Congress shall make no law respecting an establishment of religion, or prohibiting the free exercise thereof; or abridging the freedom of speech, or of the press; or the right of the people peaceably to assemble, and to petition the government for a redress of grievances.
The United States Congress can't make any law about your religion, or stop you from practicing your religion, or keep you from saying whatever you want, or publishing whatever you want (like in a newspaper or a book). And Congress can't stop you from meeting peacefully for a demonstration to ask the government to change something.
A well-regulated militia being necessary to the security of a free State, the right of the people to keep and bear arms shall not be infringed.
Congress can't stop people from having and carrying weapons, because we need to be able to defend ourselves.
No soldier shall, in time of peace, be quartered in any house without the consent of the owner, nor in time of war, but in a manner to be prescribed by law.
You don't have to let soldiers live in your house, except if there is a war, and even then only if the United States Congress has passed a law about it.
The right of the people to be secure in their persons, houses, papers, and effects, against unreasonable searches and seizures, shall not be violated, and no warrants shall issue but upon probable cause, supported by oath or affirmation, and particularly describing the place to be searched, and the persons or things to be seized.
Nobody can search your body, or your house, or your papers and things, unless they can prove to a judge that they have a good reason to think you have committed a crime.
No person shall be held to answer for a capital, or otherwise infamous crime, unless on a presentment or indictment of a grand jury, except in cases arising in the land or naval forces, or in the militia, when in actual service in time of war or public danger; nor shall any person be subject for the same offense to be twice put in jeopardy of life or limb; nor shall be compelled in any criminal case to be a witness against himself, nor be deprived of life, liberty, or property, without due process of law; nor shall private property be taken for public use without just compensation.
You can't be tried for any serious crime without a Grand Jury meeting first to decide whether there's enough evidence for a trial. And if the jury decides you are innocent, the government can't try again with another jury. You don't have to say anything at your trial. You can't be killed, or put in jail, or fined, unless you were convicted of a crime by a jury. And the government can't take your house or your farm or anything that is yours, unless the government pays for it.
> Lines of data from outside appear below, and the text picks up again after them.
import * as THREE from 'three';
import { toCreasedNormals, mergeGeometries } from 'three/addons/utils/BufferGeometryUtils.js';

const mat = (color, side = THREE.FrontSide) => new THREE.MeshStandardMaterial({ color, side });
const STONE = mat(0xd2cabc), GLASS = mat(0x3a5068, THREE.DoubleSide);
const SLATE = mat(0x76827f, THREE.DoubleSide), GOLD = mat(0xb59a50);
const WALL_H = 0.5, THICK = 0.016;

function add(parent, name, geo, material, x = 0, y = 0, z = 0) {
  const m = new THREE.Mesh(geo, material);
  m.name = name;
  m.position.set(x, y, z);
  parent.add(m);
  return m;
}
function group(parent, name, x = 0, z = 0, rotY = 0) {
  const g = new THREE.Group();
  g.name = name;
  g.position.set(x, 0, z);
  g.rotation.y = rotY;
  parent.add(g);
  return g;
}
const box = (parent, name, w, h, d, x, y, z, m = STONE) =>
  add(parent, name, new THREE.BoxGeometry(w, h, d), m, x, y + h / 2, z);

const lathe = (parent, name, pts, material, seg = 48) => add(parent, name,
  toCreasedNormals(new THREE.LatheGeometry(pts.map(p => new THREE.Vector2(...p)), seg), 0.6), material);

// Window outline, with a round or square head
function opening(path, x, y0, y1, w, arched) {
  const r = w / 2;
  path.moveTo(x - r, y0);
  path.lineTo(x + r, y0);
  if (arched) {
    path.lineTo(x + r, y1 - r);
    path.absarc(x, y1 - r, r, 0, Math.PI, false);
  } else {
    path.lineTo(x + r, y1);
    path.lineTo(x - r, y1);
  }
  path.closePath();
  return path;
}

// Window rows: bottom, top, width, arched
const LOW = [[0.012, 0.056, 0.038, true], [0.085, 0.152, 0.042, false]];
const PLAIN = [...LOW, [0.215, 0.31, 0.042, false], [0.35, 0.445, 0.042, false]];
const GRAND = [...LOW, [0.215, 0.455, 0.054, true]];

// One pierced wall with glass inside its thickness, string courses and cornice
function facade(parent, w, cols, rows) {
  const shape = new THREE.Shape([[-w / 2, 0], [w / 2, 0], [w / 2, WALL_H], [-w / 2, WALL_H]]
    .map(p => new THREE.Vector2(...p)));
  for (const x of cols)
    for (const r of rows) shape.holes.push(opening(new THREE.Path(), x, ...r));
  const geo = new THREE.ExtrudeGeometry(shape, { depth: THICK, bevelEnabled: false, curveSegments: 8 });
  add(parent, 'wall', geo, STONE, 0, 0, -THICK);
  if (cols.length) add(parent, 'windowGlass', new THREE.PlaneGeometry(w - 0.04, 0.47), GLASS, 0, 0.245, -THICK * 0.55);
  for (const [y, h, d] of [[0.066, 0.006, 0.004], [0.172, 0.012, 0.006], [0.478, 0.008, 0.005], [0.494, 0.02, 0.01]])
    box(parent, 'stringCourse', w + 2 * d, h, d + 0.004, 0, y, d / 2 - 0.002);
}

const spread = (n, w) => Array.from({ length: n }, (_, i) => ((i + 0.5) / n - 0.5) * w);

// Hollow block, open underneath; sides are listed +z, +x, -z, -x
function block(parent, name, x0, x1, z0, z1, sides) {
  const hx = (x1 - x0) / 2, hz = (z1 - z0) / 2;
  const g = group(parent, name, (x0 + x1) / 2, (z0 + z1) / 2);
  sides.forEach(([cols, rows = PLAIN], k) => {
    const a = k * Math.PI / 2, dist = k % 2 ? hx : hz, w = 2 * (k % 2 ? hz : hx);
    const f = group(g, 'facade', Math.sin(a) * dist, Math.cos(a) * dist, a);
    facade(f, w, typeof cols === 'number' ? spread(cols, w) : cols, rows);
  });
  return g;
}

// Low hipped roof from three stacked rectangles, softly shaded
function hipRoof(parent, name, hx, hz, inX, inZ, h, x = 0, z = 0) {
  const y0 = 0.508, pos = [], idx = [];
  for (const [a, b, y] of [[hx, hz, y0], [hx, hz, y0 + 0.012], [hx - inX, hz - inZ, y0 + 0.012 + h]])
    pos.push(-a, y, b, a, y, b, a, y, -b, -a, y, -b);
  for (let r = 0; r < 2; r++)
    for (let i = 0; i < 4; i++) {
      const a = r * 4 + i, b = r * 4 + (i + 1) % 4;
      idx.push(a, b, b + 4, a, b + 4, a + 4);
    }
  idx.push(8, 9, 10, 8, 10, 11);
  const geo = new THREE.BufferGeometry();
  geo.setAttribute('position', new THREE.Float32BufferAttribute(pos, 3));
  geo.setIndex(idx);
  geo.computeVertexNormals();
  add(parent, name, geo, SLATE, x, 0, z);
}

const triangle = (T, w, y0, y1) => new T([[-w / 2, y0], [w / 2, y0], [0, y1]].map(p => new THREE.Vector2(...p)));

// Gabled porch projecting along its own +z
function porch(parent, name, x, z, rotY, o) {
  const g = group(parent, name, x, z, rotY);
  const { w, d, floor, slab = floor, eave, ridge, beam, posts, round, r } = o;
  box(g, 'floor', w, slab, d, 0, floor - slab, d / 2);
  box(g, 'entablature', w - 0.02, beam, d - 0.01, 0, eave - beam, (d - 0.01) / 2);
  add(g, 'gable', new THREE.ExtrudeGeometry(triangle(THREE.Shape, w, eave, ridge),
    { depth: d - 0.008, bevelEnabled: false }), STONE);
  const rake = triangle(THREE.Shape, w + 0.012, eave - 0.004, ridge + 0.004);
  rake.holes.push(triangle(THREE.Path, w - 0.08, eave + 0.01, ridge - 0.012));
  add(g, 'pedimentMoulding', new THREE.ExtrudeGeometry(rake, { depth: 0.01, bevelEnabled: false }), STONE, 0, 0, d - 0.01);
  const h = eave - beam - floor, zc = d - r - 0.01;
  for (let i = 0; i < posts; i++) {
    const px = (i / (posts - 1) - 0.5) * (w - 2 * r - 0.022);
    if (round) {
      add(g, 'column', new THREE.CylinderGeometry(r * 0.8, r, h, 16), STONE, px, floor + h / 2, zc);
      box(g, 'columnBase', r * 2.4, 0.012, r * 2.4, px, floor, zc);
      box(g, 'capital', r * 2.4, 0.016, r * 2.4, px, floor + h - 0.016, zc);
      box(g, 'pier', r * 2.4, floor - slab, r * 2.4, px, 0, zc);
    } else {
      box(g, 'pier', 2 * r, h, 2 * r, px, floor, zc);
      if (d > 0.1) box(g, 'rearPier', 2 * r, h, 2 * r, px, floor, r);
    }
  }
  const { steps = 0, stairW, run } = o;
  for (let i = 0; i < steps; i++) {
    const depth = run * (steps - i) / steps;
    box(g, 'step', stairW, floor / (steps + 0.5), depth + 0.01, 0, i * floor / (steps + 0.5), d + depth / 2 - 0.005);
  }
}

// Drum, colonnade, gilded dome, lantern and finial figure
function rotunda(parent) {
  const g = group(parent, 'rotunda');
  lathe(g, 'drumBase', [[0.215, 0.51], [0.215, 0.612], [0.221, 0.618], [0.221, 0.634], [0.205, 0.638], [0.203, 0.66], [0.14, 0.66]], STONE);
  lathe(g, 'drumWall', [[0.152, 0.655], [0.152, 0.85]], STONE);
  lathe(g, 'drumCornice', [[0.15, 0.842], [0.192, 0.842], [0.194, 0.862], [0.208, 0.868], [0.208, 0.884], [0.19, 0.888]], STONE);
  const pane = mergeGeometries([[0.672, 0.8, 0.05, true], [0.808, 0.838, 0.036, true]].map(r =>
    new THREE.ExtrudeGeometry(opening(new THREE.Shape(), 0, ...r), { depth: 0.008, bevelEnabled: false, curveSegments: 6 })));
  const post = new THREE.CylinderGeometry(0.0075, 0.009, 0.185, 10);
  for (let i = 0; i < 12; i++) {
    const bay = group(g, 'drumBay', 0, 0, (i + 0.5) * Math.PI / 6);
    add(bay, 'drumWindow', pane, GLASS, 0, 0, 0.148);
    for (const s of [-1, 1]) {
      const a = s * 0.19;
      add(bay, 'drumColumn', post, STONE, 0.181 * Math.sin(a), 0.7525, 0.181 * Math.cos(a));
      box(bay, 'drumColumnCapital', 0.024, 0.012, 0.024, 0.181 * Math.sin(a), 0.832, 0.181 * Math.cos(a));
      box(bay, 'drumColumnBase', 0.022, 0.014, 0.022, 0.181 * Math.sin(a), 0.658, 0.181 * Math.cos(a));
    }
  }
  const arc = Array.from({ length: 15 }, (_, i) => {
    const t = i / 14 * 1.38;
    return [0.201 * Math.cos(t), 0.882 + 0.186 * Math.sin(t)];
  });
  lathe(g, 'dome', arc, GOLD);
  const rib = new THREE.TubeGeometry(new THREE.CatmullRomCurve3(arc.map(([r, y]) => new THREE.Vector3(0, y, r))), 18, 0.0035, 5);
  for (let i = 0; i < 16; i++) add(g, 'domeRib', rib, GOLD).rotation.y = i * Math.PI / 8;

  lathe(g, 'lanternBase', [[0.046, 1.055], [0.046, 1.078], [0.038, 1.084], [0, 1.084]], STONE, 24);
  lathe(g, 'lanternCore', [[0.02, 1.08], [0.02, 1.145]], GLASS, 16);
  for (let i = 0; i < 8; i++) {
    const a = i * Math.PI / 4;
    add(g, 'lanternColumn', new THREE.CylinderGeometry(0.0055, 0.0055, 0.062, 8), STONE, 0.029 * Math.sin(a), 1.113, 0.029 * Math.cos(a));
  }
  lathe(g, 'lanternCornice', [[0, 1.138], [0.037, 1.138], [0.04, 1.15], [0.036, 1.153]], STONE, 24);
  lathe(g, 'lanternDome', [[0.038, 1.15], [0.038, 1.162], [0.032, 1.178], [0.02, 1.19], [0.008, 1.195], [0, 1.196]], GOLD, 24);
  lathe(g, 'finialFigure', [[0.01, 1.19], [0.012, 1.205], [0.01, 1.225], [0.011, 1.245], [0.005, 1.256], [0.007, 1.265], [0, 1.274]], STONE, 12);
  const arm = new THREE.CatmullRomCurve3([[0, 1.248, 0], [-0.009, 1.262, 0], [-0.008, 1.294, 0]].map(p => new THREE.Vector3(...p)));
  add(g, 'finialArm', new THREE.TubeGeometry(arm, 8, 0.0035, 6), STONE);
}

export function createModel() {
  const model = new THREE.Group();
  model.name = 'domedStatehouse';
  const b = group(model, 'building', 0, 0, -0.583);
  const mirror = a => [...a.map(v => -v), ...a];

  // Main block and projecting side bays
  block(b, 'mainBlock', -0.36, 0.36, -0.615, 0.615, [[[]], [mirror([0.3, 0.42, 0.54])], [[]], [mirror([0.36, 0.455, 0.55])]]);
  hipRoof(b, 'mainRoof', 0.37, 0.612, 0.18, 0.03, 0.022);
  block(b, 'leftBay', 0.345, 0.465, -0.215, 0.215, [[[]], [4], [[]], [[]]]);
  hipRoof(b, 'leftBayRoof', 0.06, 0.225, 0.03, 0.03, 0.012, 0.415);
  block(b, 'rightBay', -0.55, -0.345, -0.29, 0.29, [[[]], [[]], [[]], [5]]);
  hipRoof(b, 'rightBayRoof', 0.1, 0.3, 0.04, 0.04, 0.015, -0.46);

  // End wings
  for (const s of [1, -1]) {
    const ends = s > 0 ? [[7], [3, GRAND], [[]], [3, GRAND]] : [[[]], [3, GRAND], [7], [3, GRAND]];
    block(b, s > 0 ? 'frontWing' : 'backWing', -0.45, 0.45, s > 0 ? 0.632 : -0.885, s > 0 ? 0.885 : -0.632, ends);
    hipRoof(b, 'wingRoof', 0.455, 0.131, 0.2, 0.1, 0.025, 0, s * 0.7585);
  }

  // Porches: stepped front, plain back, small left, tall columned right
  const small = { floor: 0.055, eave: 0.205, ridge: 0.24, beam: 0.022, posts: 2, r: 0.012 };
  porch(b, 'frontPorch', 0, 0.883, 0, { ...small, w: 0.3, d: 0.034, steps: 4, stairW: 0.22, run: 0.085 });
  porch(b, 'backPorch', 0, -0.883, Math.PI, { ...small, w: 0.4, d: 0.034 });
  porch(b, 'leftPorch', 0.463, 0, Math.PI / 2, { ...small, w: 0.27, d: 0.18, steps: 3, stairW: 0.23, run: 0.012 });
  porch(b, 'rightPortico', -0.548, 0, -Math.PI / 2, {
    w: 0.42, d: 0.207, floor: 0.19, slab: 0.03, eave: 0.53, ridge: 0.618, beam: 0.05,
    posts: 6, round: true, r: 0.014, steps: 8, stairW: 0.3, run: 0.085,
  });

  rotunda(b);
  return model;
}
In all criminal prosecutions, the accused shall enjoy the right to a speedy and public trial, by an impartial jury of the State and district wherein the crime shall have been committed, which district shall have been previously ascertained by law, and to be informed of the nature and cause of the accusation; to be confronted with the witnesses against him; to have compulsory process for obtaining witnesses in his favor, and to have the assistance of counsel for his defense.
If you're arrested, you have a right to have your trial pretty soon, and the government can't keep you in jail without trying you. The trial has to be public, so everyone knows what is happening. The case has to be decided by a jury of ordinary people from your area. You have the right to know what you are accused of, to see and hear the people who are witnesses against you, to have the government help you get witnesses on your side, and you have the right to a lawyer to help you.
In suits at common law, where the value in controversy shall exceed twenty dollars, the right of trial by jury shall be preserved, and no fact tried by a jury shall be otherwise reexamined in any court of the United States, than according to the rules of the common law.
You also have the right to a jury when it is a civil case (a law case between two people rather than between you and the government).
Excessive bail shall not be required, nor excessive fines imposed, nor cruel and unusual punishments inflicted.
The government can't make you pay more than is reasonable in bail or in fines, and the government can't order you to have cruel or unusual punishments (like torture) even if you are convicted of a crime.
The enumeration in the Constitution, of certain rights, shall not be construed to deny or disparage others retained by the people.
Just because these rights are listed in the Constitution doesn't mean that you don't have other rights too.
The powers not delegated to the United States by the Constitution, nor prohibited by it to the States, are reserved to the States respectively, or to the people.
Anything that the Constitution doesn't say that Congress can do should be left up to the states, or to the people.